ASSIGNMENT
Taking the line that contains "face = bm.faces.new(low)" as the first and the final line of the records as the last, write out every line between them exactly, ends included, and nothing else.

DATA FOR REVIEW
========
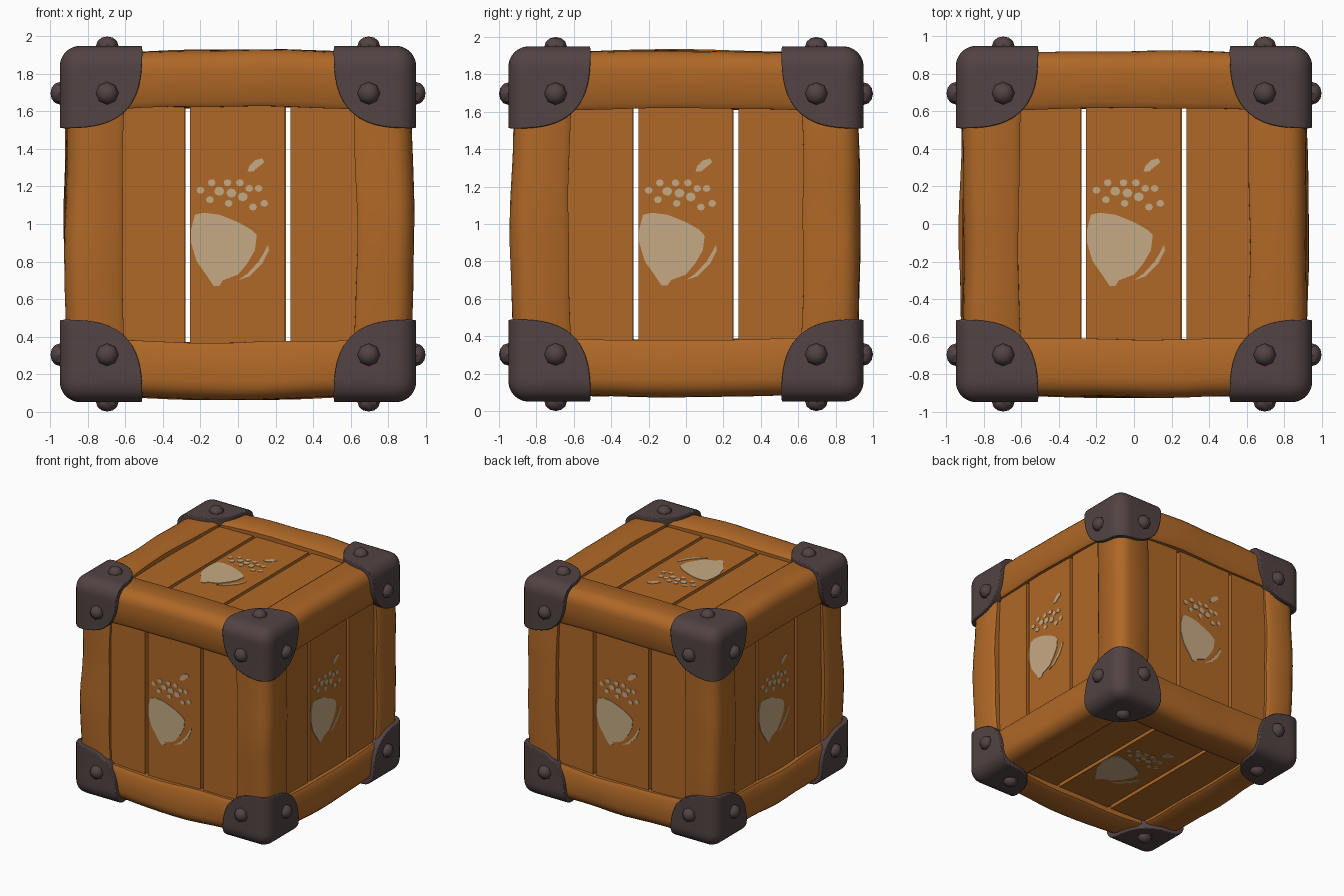
import bpy, bmesh, math, random
from mathutils import Matrix, Vector, noise

random.seed(4)
if "Cube" in bpy.data.objects:
    bpy.data.objects.remove(bpy.data.objects["Cube"])

CENTRE = Vector((0, 0, 1))
X, Y, Z = Vector((1, 0, 0)), Vector((0, 1, 0)), Vector((0, 0, 1))


def material(name, rgb):
    m = bpy.data.materials.new(name)
    m.use_nodes = True
    m.diffuse_color = (*rgb, 1)
    bsdf = m.node_tree.nodes["Principled BSDF"]
    bsdf.inputs["Base Color"].default_value = (*rgb, 1)
    bsdf.inputs["Roughness"].default_value = 0.8
    return m


WOOD = material("warm_wood", (0.43, 0.138, 0.02))
IRON = material("dark_iron", (0.085, 0.056, 0.056))
PAINT = material("cream_paint", (0.56, 0.40, 0.23))


def finish(name, bm, mat, smooth=None, bevel=0):
    """Turn a bmesh into a named object around the crate centre."""
    bmesh.ops.recalc_face_normals(bm, faces=bm.faces)
    mesh = bpy.data.meshes.new(name)
    bm.to_mesh(mesh)
    bm.free()
    mesh.materials.append(mat)
    ob = bpy.data.objects.new(name, mesh)
    bpy.context.collection.objects.link(ob)
    ob.location = CENTRE
    if bevel:
        mod = ob.modifiers.new("soft_edges", 'BEVEL')
        mod.width, mod.segments = bevel, 2
        mod.limit_method = 'ANGLE'
        mod.angle_limit = math.radians(50)
    if smooth:
        bpy.ops.object.select_all(action='DESELECT')
        ob.select_set(True)
        bpy.context.view_layer.objects.active = ob
        bpy.ops.object.shade_smooth_by_angle(angle=math.radians(smooth))
    return ob


# Beams: a rounded square profile swept along each edge, bowed outward
INNER, OUTER, REACH, ROUND = 0.6, 0.905, 0.86, 0.1


def beam_profile():
    pts = [(INNER, INNER), (OUTER - 0.02, INNER), (OUTER, INNER + 0.03)]
    mid = OUTER - ROUND
    for i in range(6):
        a = math.pi / 2 * i / 5
        pts.append((mid + ROUND * math.cos(a), mid + ROUND * math.sin(a)))
    return pts + [(INNER + 0.03, OUTER), (INNER, OUTER - 0.02)]


def beam(name, a, b, along):
    bm = bmesh.new()
    rings, steps = [], 14
    bow_a, bow_b = random.uniform(0.01, 0.035), random.uniform(0.01, 0.035)
    seed = Vector([random.uniform(0, 50) for _ in range(3)])
    for i in range(steps + 1):
        t = 2 * i / steps - 1
        swell = 1 - t * t
        ring = []
        for p, q in beam_profile():
            dent = noise.noise(seed + Vector((p * 3, q * 3, t * 2))) * 0.014 * swell
            ring.append(bm.verts.new(a * (p + bow_a * swell + dent)
                                     + b * (q + bow_b * swell + dent)
                                     + along * (t * REACH)))
        rings.append(ring)
    for r, s in zip(rings, rings[1:]):
        for j in range(len(r)):
            k = (j + 1) % len(r)
            bm.faces.new((r[j], r[k], s[k], s[j]))
    bm.faces.new(rings[0])
    bm.faces.new(rings[-1])
    finish(name, bm, WOOD, smooth=50)


SIGNS = (-1, 1)
for s in SIGNS:
    for t in SIGNS:
        tag = f"{'front' if s < 0 else 'back'}_{'right' if t < 0 else 'left'}"
        beam("post_" + tag, X * t, Y * s, Z)
        level = 'bottom' if t < 0 else 'top'
        beam(f"rail_{'front' if s < 0 else 'back'}_{level}", Y * s, Z * t, X)
        beam(f"rail_{'right' if s < 0 else 'left'}_{level}", X * s, Z * t, Y)

# Corner caps: a cube grid with its inner end swollen and outer edges rounded
CAP_OUTER, CAP_SIZE, CAP_ROUND = 0.95, 0.44, 0.11


def corner_cap(name, sx, sy, sz):
    bm = bmesh.new()
    bmesh.ops.create_cube(bm, size=1)
    bmesh.ops.subdivide_edges(bm, edges=bm.edges, cuts=11, use_grid_fill=True)
    for v in bm.verts:
        p = v.co + Vector((0.5, 0.5, 0.5))
        norm = sum(c ** 3 for c in p) ** (1 / 3)
        if norm:
            p *= max(p) / norm
        p *= CAP_SIZE
        core = Vector([max(c, CAP_ROUND) for c in p])
        d = p - core
        if d.length > CAP_ROUND:
            p = core + d.normalized() * CAP_ROUND
        v.co = [s * (CAP_OUTER - c) for s, c in zip((sx, sy, sz), p)]
    finish(name, bm, IRON, smooth=60, bevel=0.012)


# Rivets: one low dome on each outer side of a cap
RIVET_PLACE, RIVET_RADIUS = 0.697, 0.06


def rivet(name, signs, axis):
    bm = bmesh.new()
    bmesh.ops.create_uvsphere(bm, u_segments=8, v_segments=6, radius=RIVET_RADIUS)
    side = Vector([s * (i == axis) for i, s in enumerate(signs)])
    turn = side.to_track_quat('Z', 'Y').to_matrix()
    place = Vector([s * (CAP_OUTER if i == axis else RIVET_PLACE)
                    for i, s in enumerate(signs)])
    for v in bm.verts:
        v.co.z *= 0.83
        v.co = turn @ v.co + place
    finish(name, bm, IRON, smooth=40)


for sx in SIGNS:
    for sy in SIGNS:
        for sz in SIGNS:
            tag = (f"{'bottom' if sz < 0 else 'top'}_{'front' if sy < 0 else 'back'}_"
                   f"{'right' if sx < 0 else 'left'}")
            corner_cap("corner_cap_" + tag, sx, sy, sz)
            for axis, label in enumerate(("side", "face", "end")):
                rivet(f"rivet_{tag}_{label}", (sx, sy, sz), axis)

# Panels: three planks per side with open gaps, and a painted acorn
PANEL, THICK, EDGE = 0.875, 0.06, 0.64
PLANKS = {"right": (-EDGE, -0.285), "middle": (-0.255, 0.25), "left": (0.28, EDGE)}
NUT = [(-.23, .05), (-.18, .06), (-.1, .05), (0, .01), (.07, -.03), (.1, -.06),
       (.09, -.14), (.05, -.21), (0, -.27), (-.08, -.3), (-.1, -.33),
       (-.13, -.33), (-.17, -.27), (-.22, -.2), (-.25, -.1), (-.25, -.03)]
SHINE = [(.16, -.11), (.165, -.14), (.13, -.21), (.06, -.28), (0, -.3),
         (.05, -.265), (.11, -.2), (.14, -.15)]
STEM = [(.05, .28), (.08, .28), (.14, .33), (.13, .35), (.09, .34), (.06, .31)]
SCALES = [(-.14, .22), (-.056, .22), (.01, .22), (.06, .19), (.11, .19),
          (-.2, .18), (-.1, .175), (-.035, .165), (.025, .145), (-.15, .13),
          (-.05, .11), (.08, .09), (.14, .11)]


def panel(side, u, v, n):
    frame = Matrix((u, v, n)).transposed()
    for label, (lo, hi) in PLANKS.items():
        bm = bmesh.new()
        bmesh.ops.create_cube(bm, size=1)
        for w in bm.verts:
            w.co = frame @ Vector(((lo + hi) / 2 + w.co.x * (hi - lo),
                                   w.co.y * 2 * EDGE,
                                   PANEL + (w.co.z - 0.5) * THICK))
        finish(f"plank_{side}_{label}", bm, WOOD)
    # Painted acorn: thin plates just above the middle plank
    shapes = [NUT, SHINE, STEM]
    for i, (cx, cy) in enumerate(SCALES):
        r = 0.027 if 5 < i < 9 else 0.021
        shapes.append([(cx + r * math.cos(k * math.pi / 4),
                        cy + r * 0.9 * math.sin(k * math.pi / 4)) for k in range(8)])
    bm = bmesh.new()
    for shape in shapes:
        low = [bm.verts.new(frame @ Vector((*p, PANEL - 0.002))) for p in shape]
        face = bm.faces.new(low)
        top = bmesh.ops.extrude_face_region(bm, geom=[face])["geom"]
        for w in top:
            if isinstance(w, bmesh.types.BMVert):
                w.co += n * 0.006
    finish(f"painted_acorn_{side}", bm, PAINT)


panel("front", X, Z, -Y)
panel("left", Y, Z, X)
panel("back", -X, Z, Y)
panel("right", -Y, Z, -X)
panel("top", X, Y, Z)
panel("bottom", -X, Y, -Z)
========
REPLY TO THE TASK
        face = bm.faces.new(low)
        top = bmesh.ops.extrude_face_region(bm, geom=[face])["geom"]
        for w in top:
            if isinstance(w, bmesh.types.BMVert):
                w.co += n * 0.006
    finish(f"painted_acorn_{side}", bm, PAINT)


panel("front", X, Z, -Y)
panel("left", Y, Z, X)
panel("back", -X, Z, Y)
panel("right", -Y, Z, -X)
panel("top", X, Y, Z)
panel("bottom", -X, Y, -Z)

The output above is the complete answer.